I recently came across The Deeds of the Nameless Knight and The Knight of the Golden Falcon and other stories in a charity shop and to be honest I'd not seen these books at all before and wasn't really sure how they fit in with the Ladybird series. Written by Desmond Dunkerley, who was also responsible for other books in series 740 about Robin Hood, the King Arthur books were published in 1977 and were apparently some of the most popular books in the series.
"The legend of King Arthur has come down to us out of the dim mists of history. All we know for certain is that when the Romans left Britain a warrior chief led a band of brave followers against the Saxon invaders.
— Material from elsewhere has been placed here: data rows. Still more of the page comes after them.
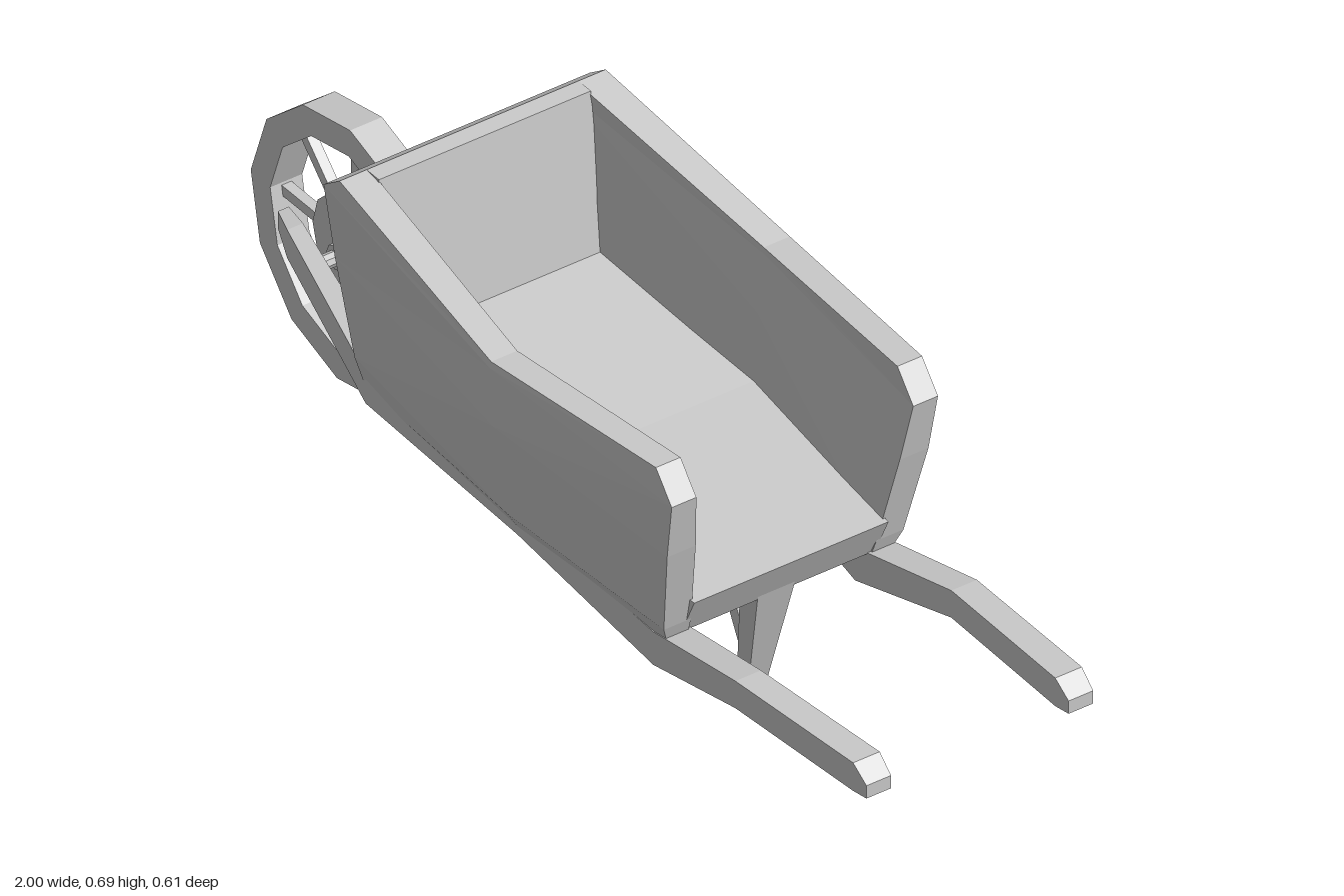
import * as THREE from 'three';

const material = new THREE.MeshStandardMaterial({ color: 0xcccccc, flatShading: true });

function addMesh(parent, name, geometry) {
  const mesh = new THREE.Mesh(geometry, material);
  mesh.name = name;
  parent.add(mesh);
  return mesh;
}

// Solid skinned through equal-sized rings of [x, y, z] corners, with both ends capped.
function loft(rings) {
  const n = rings[0].length;
  const tris = [];
  for (let i = 0; i < rings.length - 1; i++) {
    for (let j = 0; j < n; j++) {
      const k = (j + 1) % n;
      const [a, b, c, d] = [rings[i][j], rings[i][k], rings[i + 1][k], rings[i + 1][j]];
      tris.push([a, b, c], [a, c, d]);
    }
  }
  const last = rings[rings.length - 1];
  for (let s = 1; s < n - 1; s++) {
    const p = (1 + s) % n, q = (2 + s) % n;
    tris.push([rings[0][1], rings[0][q], rings[0][p]], [last[1], last[p], last[q]]);
  }
  // Turn the solid outward whichever way the rings run.
  let volume = 0;
  for (const t of tris) {
    const [a, b, c] = t.map((p) => new THREE.Vector3(...p));
    volume += a.dot(b.cross(c));
  }
  if (volume < 0) tris.forEach((t) => t.reverse());
  const geometry = new THREE.BufferGeometry();
  geometry.setAttribute('position', new THREE.Float32BufferAttribute(tris.flat(2), 3));
  geometry.computeVertexNormals();
  return geometry;
}

// Side plank: each level lists front, middle and rear as [x, y, outer z, inner z].
function sideWall(side) {
  const levels = [
    [[-0.41, 0.27, 0.235, 0.2], [0.04, 0.24, 0.24, 0.215], [0.43, 0.235, 0.225, 0.185]],
    [[-0.42, 0.33, 0.25, 0.2], [0.04, 0.29, 0.27, 0.225], [0.445, 0.28, 0.243, 0.188]],
    [[-0.455, 0.52, 0.265, 0.205], [0.04, 0.48, 0.3, 0.24], [0.485, 0.46, 0.265, 0.207]],
    [[-0.48, 0.655, 0.27, 0.21], [0.04, 0.6, 0.305, 0.25], [0.505, 0.575, 0.27, 0.22]],
    [[-0.435, 0.688, 0.27, 0.21], [0.04, 0.613, 0.303, 0.25], [0.46, 0.63, 0.27, 0.22]],
  ];
  return loft(levels.map((level) => [
    ...level.map(([x, y, out]) => [x, y, out * side]),
    ...[...level].reverse().map(([x, y, , inner]) => [x, y, inner * side]),
  ]));
}

// Rail from wheel fork to handle: [x, top y, bottom y, inner z, outer z].
function rail(side) {
  const stations = [
    [-0.885, 0.28, 0.245, 0.05, 0.072],
    [-0.82, 0.292, 0.235, 0.068, 0.1],
    [-0.4, 0.305, 0.245, 0.195, 0.242],
    [0.04, 0.29, 0.24, 0.2, 0.25],
    [0.4, 0.245, 0.178, 0.177, 0.232],
    [0.65, 0.297, 0.242, 0.193, 0.245],
    [0.965, 0.31, 0.253, 0.178, 0.232],
    [1.0, 0.283, 0.257, 0.18, 0.23],
  ];
  return loft(stations.map(([x, top, bottom, zi, zo]) => [
    [x, bottom, zi * side], [x, bottom, zo * side], [x, top, zo * side], [x, top, zi * side],
  ]));
}

// Four-sided bar between two levels given as [x0, x1, y, z0, z1].
function bar(...levels) {
  return loft(levels.map(([x0, x1, y, z0, z1]) => [[x0, y, z0], [x1, y, z0], [x1, y, z1], [x0, y, z1]]));
}

function polygonPath(PathType, radius, sides, turn) {
  const points = [];
  for (let i = 0; i < sides; i++) {
    const a = turn + (i / sides) * Math.PI * 2;
    points.push(new THREE.Vector2(Math.cos(a) * radius, Math.sin(a) * radius));
  }
  return new PathType(points);
}

function createWheel() {
  const wheel = new THREE.Group();
  wheel.name = 'wheel';
  const sides = 12, turn = -0.07, width = 0.065;

  const rimShape = polygonPath(THREE.Shape, 0.263, sides, turn);
  rimShape.holes.push(polygonPath(THREE.Path, 0.208, sides, turn));
  const rim = new THREE.ExtrudeGeometry(rimShape, { depth: width, bevelEnabled: false });
  addMesh(wheel, 'wheelRim', rim.translate(0, 0, -width / 2));

  addMesh(wheel, 'wheelHub', new THREE.CylinderGeometry(0.105, 0.105, 0.04, 12).rotateX(Math.PI / 2));
  addMesh(wheel, 'hubCollar', new THREE.CylinderGeometry(0.024, 0.024, 0.1, 8).rotateX(Math.PI / 2));
  addMesh(wheel, 'axle', new THREE.CylinderGeometry(0.014, 0.014, 0.185, 8).rotateX(Math.PI / 2));

  for (let i = 0; i < 8; i++) {
    const spoke = new THREE.BoxGeometry(0.13, 0.02, 0.02).translate(0.15, 0, 0);
    addMesh(wheel, 'spoke', spoke.rotateZ((i * Math.PI) / 4));
  }
  wheel.position.set(-0.738, 0.267, 0.012);
  return wheel;
}

export function createModel() {
  const model = new THREE.Group();
  model.name = 'wheelbarrow';

  for (const side of [1, -1]) {
    const prefix = side > 0 ? 'left' : 'right';
    addMesh(model, prefix + 'TraySide', sideWall(side));
    addMesh(model, prefix + 'Rail', rail(side));
  }

  // Sloping panel closing the tray at the wheel end
  const panel = [[-0.405, 0.25], [-0.36, 0.25], [-0.36, 0.38], [-0.4, 0.688], [-0.435, 0.688], [-0.48, 0.655], [-0.41, 0.28]];
  const panelShape = new THREE.Shape(panel.map(([x, y]) => new THREE.Vector2(x, y)));
  const panelGeometry = new THREE.ExtrudeGeometry(panelShape, { depth: 0.43, bevelEnabled: false });
  addMesh(model, 'trayEndPanel', panelGeometry.translate(0, 0, -0.215));

  // Thick tray floor: [bottom x, top x, bottom y, top y, half width]
  const floor = [[-0.4, -0.39, 0.25, 0.39, 0.205], [0.04, 0.04, 0.248, 0.35, 0.232], [0.43, 0.467, 0.248, 0.328, 0.197]];
  addMesh(model, 'trayFloor', loft(floor.map(([xb, xt, yb, yt, w]) => [
    [xb, yb, -w], [xb, yb, w], [xt, yt, w], [xt, yt, -w],
  ])));

  // Tapered stand with its slanting brace
  addMesh(model, 'standLeg', bar([0.335, 0.365, 0, -0.017, 0.017], [0.385, 0.435, 0.26, -0.031, 0.045]));
  addMesh(model, 'standBrace', bar([0.345, 0.37, 0.09, -0.013, 0.017], [0.265, 0.3, 0.26, -0.013, 0.02]));

  model.add(createWheel());
  return model;
}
Around his heroic deeds grew the legend of Arthur and Excalibur, of Merlin and the Knights of the Round Table.
Like all good legends it has grown with the telling and who is to say that so brave a company would not also have found time to undertake adventurous deeds on behalf of the weak, the poor and the oppressed?
These are some of the stories from the legend. They may not have happened at all – but we can hope they did.
A certain amount of artist's licence has been found necessary in preparing the illustrations, in view of the lack of precise information about the period."
To me this introduction is exactly what I would expect from Ladybird, a brand that is so well known for all its factual books that children learnt from. They want to make it very clear to their young readers that the stories are not necessarily fact, but if they're not they are almost certainly based on some fact. The final note about the illustrations almost seems a bit unnecessary, but again is very much in keeping with the Ladybird style.
As for the stories themselves, they were written very much for boys with a keen interest in King Arthur and his knights and I can see that they would probably have been very popular with children like this and probably inspired many role play games too.
If you have a collection of old Ladybird books then please feel free to join in with Ladybird Tuesday. There are no formal rules to follow, just leave a link to any post you write in the comments below and if you're feeling kind link back to my Ladybird Tuesday category here on Being Mrs C. Thank you!